Exercise brief: Return exactly the lines of the records below, starting at the line that contains "rings.append(half + [(x, -y, z)" and ending at the line that contains "prism(bm, platform(.575, .745, .1), .25, .276)", with both of those lines kept.

Records shown:
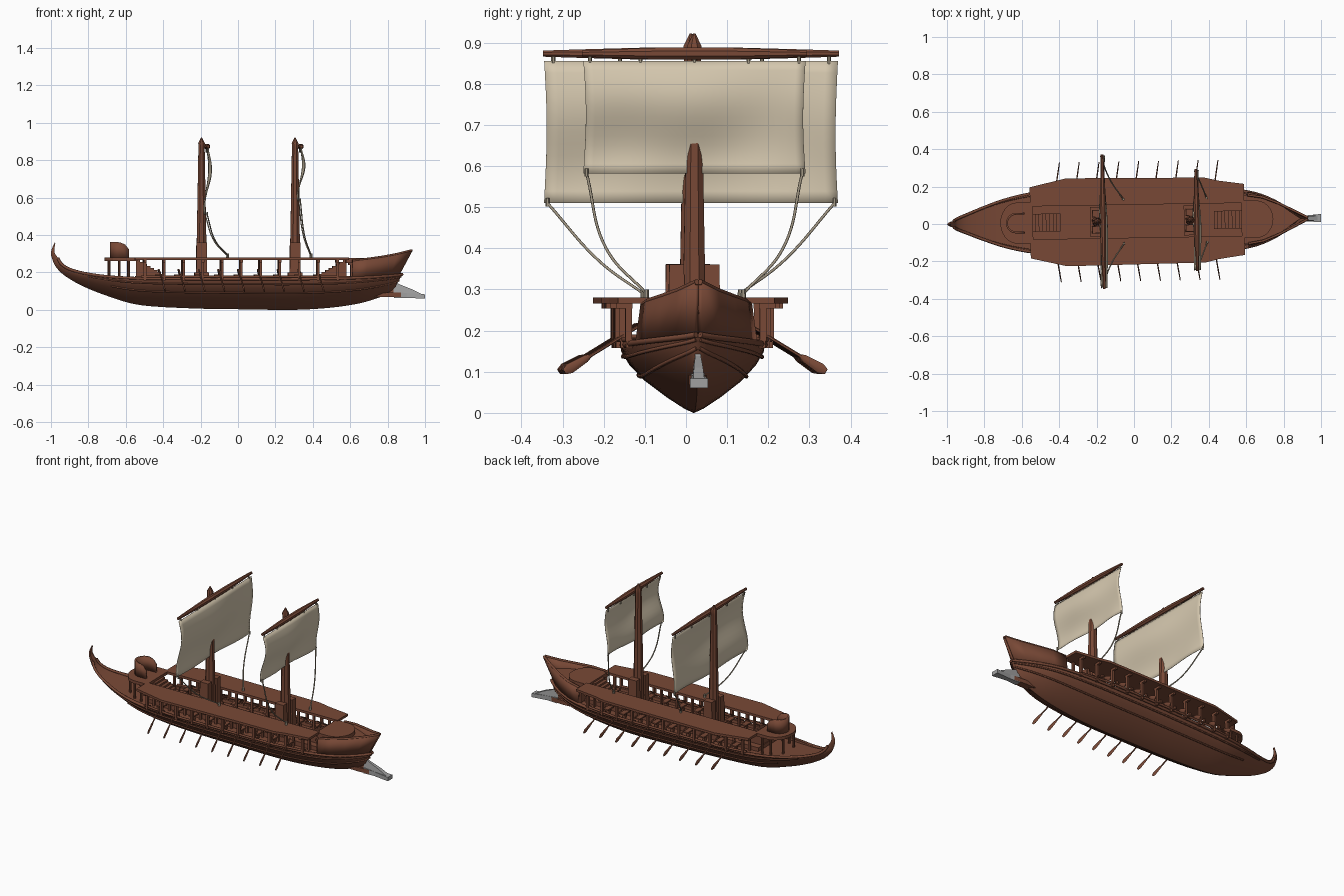
import bpy, bmesh, math
from mathutils import Vector, Matrix

if "Cube" in bpy.data.objects:
    bpy.data.objects.remove(bpy.data.objects["Cube"])

def material(name, col):
    m = bpy.data.materials.new(name)
    m.diffuse_color = (*col, 1)
    m.use_nodes = True
    m.node_tree.nodes["Principled BSDF"].inputs["Base Color"].default_value = m.diffuse_color
    return m

WOOD = material("wood", (0.19, 0.066, 0.037))
SAIL = material("sailcloth", (0.67, 0.58, 0.43))
ROPE = material("rope", (0.36, 0.31, 0.23))
METAL = material("metal", (0.36, 0.36, 0.36))
YAW = Matrix.Translation((0, 0.015, 0)) @ Matrix.Rotation(0.0165, 4, 'Z')  # ship lies slightly turned

def finish(name, bm, mat, smooth=None, mirror=False, solid=0):
    bmesh.ops.recalc_face_normals(bm, faces=bm.faces)
    me = bpy.data.meshes.new(name)
    bm.to_mesh(me)
    bm.free()
    me.materials.append(mat)
    ob = bpy.data.objects.new(name, me)
    bpy.context.collection.objects.link(ob)
    ob.matrix_world = YAW
    if smooth:
        bpy.ops.object.select_all(action='DESELECT')
        bpy.context.view_layer.objects.active = ob
        ob.select_set(True)
        bpy.ops.object.shade_smooth_by_angle(angle=math.radians(smooth))
    if solid:
        s = ob.modifiers.new("thickness", 'SOLIDIFY')
        s.thickness, s.offset = solid, 0
    if mirror:
        ob.modifiers.new("mirror", 'MIRROR').use_axis = (False, True, False)
    return ob

def loft(bm, rings, closed=True, caps=True):
    vs = [[bm.verts.new(p) for p in r] for r in rings]
    n = len(vs[0])
    for a, b in zip(vs, vs[1:]):
        for i in range(n if closed else n - 1):
            j = (i + 1) % n
            bm.faces.new((a[i], a[j], b[j], b[i]))
    if closed and caps:
        bm.faces.new(vs[0])
        bm.faces.new(vs[-1])

def box(bm, x0, x1, y0, y1, z0, z1, taper=1.0):
    cx, cy = (x0 + x1) / 2, (y0 + y1) / 2
    base = [(x0, y0), (x1, y0), (x1, y1), (x0, y1)]
    loft(bm, [[(x, y, z0) for x, y in base],
              [(cx + (x - cx) * taper, cy + (y - cy) * taper, z1) for x, y in base]])

def prism(bm, pts, z0, z1):
    loft(bm, [[(x, y, z) for x, y in pts] for z in (z0, z1)])

def spar(bm, a, b, profile, n=8, flat=1.0):
    """Round bar from a to b; profile holds (fraction, radius) or (fraction, rx, ry)."""
    a, b = Vector(a), Vector(b)
    q = (b - a).to_track_quat('Z', 'Y')
    loft(bm, [[a.lerp(b, p[0]) + q @ Vector((p[1] * math.cos(2 * math.pi * (i + .5) / n),
               p[-1] * math.sin(2 * math.pi * (i + .5) / n), 0)) for i in range(n)] for p in profile])

def line(name, pts, r, mat, mirror=True, smooth=False):
    cu = bpy.data.curves.new(name, 'CURVE')
    cu.dimensions, cu.bevel_depth, cu.bevel_resolution = '3D', r, 1
    cu.use_fill_caps = True
    for s in ((1, -1) if mirror else (1,)):
        sp = cu.splines.new('BEZIER' if smooth else 'POLY')
        ps = sp.bezier_points if smooth else sp.points
        ps.add(len(pts) - 1)
        for p, c in zip(ps, pts):
            if smooth:
                p.co = (c[0], c[1] * s, c[2])
                p.handle_left_type = p.handle_right_type = 'AUTO'
            else:
                p.co = (c[0], c[1] * s, c[2], 1)
    cu.materials.append(mat)
    ob = bpy.data.objects.new(name, cu)
    bpy.context.collection.objects.link(ob)
    ob.matrix_world = YAW

# hull: stations are keel x, keel z, rail x, rail z, half width
ST = [(-.98, .36, -.977, .355, .005), (-1, .31, -.982, .31, .012), (-.992, .268, -.962, .276, .018),
      (-.97, .225, -.94, .242, .03), (-.92, .178, -.89, .215, .05), (-.82, .122, -.8, .194, .085),
      (-.68, .068, -.68, .18, .125), (-.52, .025, -.52, .173, .156), (-.25, .008, -.25, .17, .171),
      (.02, .003, .02, .17, .174), (.3, 0, .3, .17, .172), (.5, .012, .5, .172, .16),
      (.65, .035, .65, .176, .135), (.76, .068, .76, .181, .09), (.83, .1, .845, .187, .035),
      (.84, .12, .88, .192, .005)]

def stations(k=4):
    out = []
    for i in range(len(ST) - 1):
        p = [ST[max(0, min(len(ST) - 1, i + d))] for d in (-1, 0, 1, 2)]
        for s in range(k):
            t = s / k
            out.append([.5 * (2 * b + (c - a) * t + (2 * a - 5 * b + 4 * c - d) * t * t +
                        (3 * b - a - 3 * c + d) * t ** 3) for a, b, c, d in zip(*p)])
    return out + [list(ST[-1])]

def hull_pt(s, t, f):
    return (s[0] + (s[2] - s[0]) * t, s[4] * f, s[1] + (s[3] - s[1]) * t)

SEC = [(0, 0), (.06, .13), (.22, .37), (.45, .66), (.68, .87), (.87, .98), (1, 1), (1, .93), (.9, .92), (.9, 0)]
stn = stations()
bm = bmesh.new()
rings = []
for s in stn:
    half = [hull_pt(s, t, f) for t, f in SEC]
    rings.append(half + [(x, -y, z) for x, y, z in half[-2:0:-1]])
loft(bm, rings)
finish("hull", bm, WOOD, 40)
line("rail_wale", [hull_pt(s, .97, 1.02) for s in stn[8:]], .008, WOOD)
line("upper_wale", [hull_pt(s, .8, .96) for s in stn[20:]], .005, WOOD)
line("lower_wale", [hull_pt(s, .52, .74) for s in stn[24:]], .005, WOOD)

# raised bow walls and deck
bm = bmesh.new()
BOW = [(.61, .142, .175, .61, .13, .262), (.68, .124, .177, .69, .117, .272), (.75, .09, .18, .77, .085, .283),
       (.81, .052, .184, .85, .045, .298), (.86, .004, .188, .93, .004, .318)]
loft(bm, [[(b[3 * k], b[3 * k + 1], b[3 * k + 2]) for b in BOW] for k in (0, 1)], closed=False)
finish("bow_wall", bm, WOOD, 30, mirror=True, solid=.012)
line("bow_wall_rail", [b[3:] for b in BOW], .007, WOOD)
bm = bmesh.new()
prism(bm, [(.59, -.13), (.69, -.115), (.77, -.083), (.89, 0), (.77, .083), (.69, .115), (.59, .13)], .24, .252)
box(bm, .6, .612, -.13, .13, .17, .25)
finish("bow_deck", bm, WOOD)

# rounded platforms at both ends
def platform(x0, tip, w):
    r = tip - x0
    d = math.copysign(.09, r)
    return [(x0, -w)] + [(tip - d + d * math.cos(a), w * math.sin(a)) for a in
            [math.pi * (i / 12 - .5) for i in range(13)]] + [(x0, w)]
bm = bmesh.new()
prism(bm, platform(.575, .745, .1), .25, .276)
prism(bm, platform(-.54, -.715, .11), .262, .28)
finish("end_platforms", bm, WOOD)
bm = bmesh.new()
for x, y in ((-.69, .05), (-.635, .09), (-.585, .1)):
    spar(bm, (x, y, .16), (x, y, .265), [(0, .007), (1, .007)])
finish("stern_posts", bm, WOOD, 30, mirror=True)

# curved stern shelter
bm = bmesh.new()
u = [(-.585, -.05, .325), (-.605, -.05, .35), (-.63, -.05, .36)]
u += [(-.63 - .05 * math.cos(a), .05 * math.sin(a), .362) for a in [math.pi * (i / 10 - .5) for i in range(1, 10)]]
u += [(x, -y, z) for x, y, z in u[2::-1]]
loft(bm, [[(x, y, .275) for x, y, z in u], u], closed=False)
finish("stern_shelter", bm, WOOD, 40, solid=.01)

# side galleries, posts and benches
bm = bmesh.new()
prism(bm, [(-.555, .088), (-.555, .19), (-.36, .235), (.38, .227), (.45, .21), (.59, .19), (.59, .088)], .266, .28)
finish("side_gallery", bm, WOOD, mirror=True)
bm = bmesh.new()
for i in range(11):
    x = -.5 + i * .103
    yo = .185 - .12 * max(0, abs(x) - .35)
    box(bm, x - .007, x + .007, yo - .008, yo + .008, .175, .268)
    box(bm, x - .007, x + .007, yo - .025, yo + .006, .158, .178)
    box(bm, x - .007, x + .007, yo - .01, yo + .03, .254, .267)
    box(bm, x - .006, x + .006, .094, .106, .155, .268)
finish("gallery_posts", bm, WOOD, mirror=True)
bm = bmesh.new()
for i in range(9):
    x = -.43 + i * .106
    box(bm, x - .015, x + .015, .1, .155, .182, .19)
    box(bm, x - .008, x + .008, .12, .135, .155, .182)
finish("rowing_benches", bm, WOOD, mirror=True)
line("outrigger_rail", [(-.52, .16, .178), (-.35, .184, .178), (.35, .184, .178), (.53, .16, .178)], .007, WOOD)
bm = bmesh.new()
box(bm, -.55, .6, -.088, .088, .15, .182)
finish("walkway", bm, WOOD)

# stairs down from each platform
bm = bmesh.new()
for sx, x0 in ((1, -.545), (-1, .58)):
    for i in range(8):
        a, b = sorted((x0 + sx * i * .019, x0 + sx * (i + 1) * .019))
        box(bm, a, b, -.048, .048, .18, .266 - i * .0105)
finish("stairs", bm, WOOD)

# oars
bm = bmesh.new()
for i in range(9):
    x = -.412 + i * .106
    spar(bm, (x - .012, .13, .215), (x + .018, .318, .1),
         [(0, .004), (.66, .004), (.72, .004, .009), (.93, .003, .013), (1, .003, .007)], 6)
finish("oars", bm, WOOD, 40, mirror=True)

# masts, yards, sails and sheets
def rig(tag, x, w, z0, cleat_x, mid):
    bm = bmesh.new()
    spar(bm, (x, 0, .17), (x, 0, .922), [(0, .031), (.25, .028), (.93, .018), (.96, .019), (1, .003)])
    finish(tag + "_mast", bm, WOOD, 30)
    bm = bmesh.new()
    for s in (-1, 1):
        box(bm, x - .03, x + .03, s * .043 - .02, s * .043 + .02, .175, .36, .9)
    box(bm, x - .038, x + .038, -.08, .08, .175, .2)
    finish(tag + "_mast_step", bm, WOOD)
    yx = x + .03
    bm = bmesh.new()
    spar(bm, (yx, -w, .873), (yx, w, .873), [(0, .008), (.12, .011), (.35, .016), (.65, .016), (.88, .011), (1, .008)])
    finish(tag + "_yard", bm, WOOD, 40)
    bm = bmesh.new()
    n, m = 24, 12
    def cloth(i, j):
        a, v = 2 * i / n - 1, j / m
        dx = .022 * math.sin(math.pi * v * 1.7) * (.75 + .25 * math.cos(3 * a + 1)) + .006 * math.sin(5 * a + 4 * v) * v
        return (yx + .002 + dx, a * (w - .003 - .006 * math.sin(math.pi * v)), .855 + (z0 - .855) * v)
    loft(bm, [[cloth(i, j) for i in range(n + 1)] for j in range(m + 1)], closed=False)
    finish(tag + "_sail", bm, SAIL, 60, solid=.002)
    bm = bmesh.new()
    for f in (0, .48, .93):
        spar(bm, (yx, w * f, .842), (yx, w * f, .87), [(0, .005), (1, .005)], 6)
    cx, cy, cz = cloth(n, m)
    spar(bm, (cx, cy - .008, z0 - .008), (cx, cy - .008, z0 + .012), [(0, .005), (1, .005)], 6)
    spar(bm, (cleat_x, .118, .278), (cleat_x, .118, .3), [(0, .007), (1, .006)], 6)
    finish(tag + "_sail_ties", bm, ROPE, 40, mirror=True)
    line(tag + "_sheet", [(cx, cy - .008, z0), mid, (cleat_x, .118, .29)], .0035, ROPE, smooth=True)

rig("rear", -.195, .36, .51, -.055, (-.125, .225, .37))
rig("fore", .305, .273, .582, .39, (.352, .215, .4))

# ram: wooden beam with metal sheath and fin
bm = bmesh.new()
loft(bm, [[(x, -w, a), (x, w, a), (x, w, b), (x, -w, b)] for x, w, a, b in
          ((.68, .02, .07, .085), (.8, .022, .068, .092), (.88, .015, .068, .092))])
loft(bm, [[(.76, s, .08), (.85, s, .08), (.84, s, .15), (.86, s, .185), (.8, s, .18)] for s in (-.009, .009)])
finish("ram_beam", bm, WOOD)
bm = bmesh.new()
loft(bm, [[(x, -w, a), (x, w, a), (x, w, b), (x, -w, b)] for x, w, a, b in
          ((.835, .018, .064, .096), (.9, .014, .064, .09), (.999, .022, .06, .083))])
loft(bm, [[(.83, s, .08), (.99, s, .08), (.93, s * .8, .11), (.86, s * .5, .138), (.835, s * .4, .155)]
          for s in (-.014, .014)])
finish("ram_sheath", bm, METAL)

Solution to the exercise:
    rings.append(half + [(x, -y, z) for x, y, z in half[-2:0:-1]])
loft(bm, rings)
finish("hull", bm, WOOD, 40)
line("rail_wale", [hull_pt(s, .97, 1.02) for s in stn[8:]], .008, WOOD)
line("upper_wale", [hull_pt(s, .8, .96) for s in stn[20:]], .005, WOOD)
line("lower_wale", [hull_pt(s, .52, .74) for s in stn[24:]], .005, WOOD)

# raised bow walls and deck
bm = bmesh.new()
BOW = [(.61, .142, .175, .61, .13, .262), (.68, .124, .177, .69, .117, .272), (.75, .09, .18, .77, .085, .283),
       (.81, .052, .184, .85, .045, .298), (.86, .004, .188, .93, .004, .318)]
loft(bm, [[(b[3 * k], b[3 * k + 1], b[3 * k + 2]) for b in BOW] for k in (0, 1)], closed=False)
finish("bow_wall", bm, WOOD, 30, mirror=True, solid=.012)
line("bow_wall_rail", [b[3:] for b in BOW], .007, WOOD)
bm = bmesh.new()
prism(bm, [(.59, -.13), (.69, -.115), (.77, -.083), (.89, 0), (.77, .083), (.69, .115), (.59, .13)], .24, .252)
box(bm, .6, .612, -.13, .13, .17, .25)
finish("bow_deck", bm, WOOD)

# rounded platforms at both ends
def platform(x0, tip, w):
    r = tip - x0
    d = math.copysign(.09, r)
    return [(x0, -w)] + [(tip - d + d * math.cos(a), w * math.sin(a)) for a in
            [math.pi * (i / 12 - .5) for i in range(13)]] + [(x0, w)]
bm = bmesh.new()
prism(bm, platform(.575, .745, .1), .25, .276)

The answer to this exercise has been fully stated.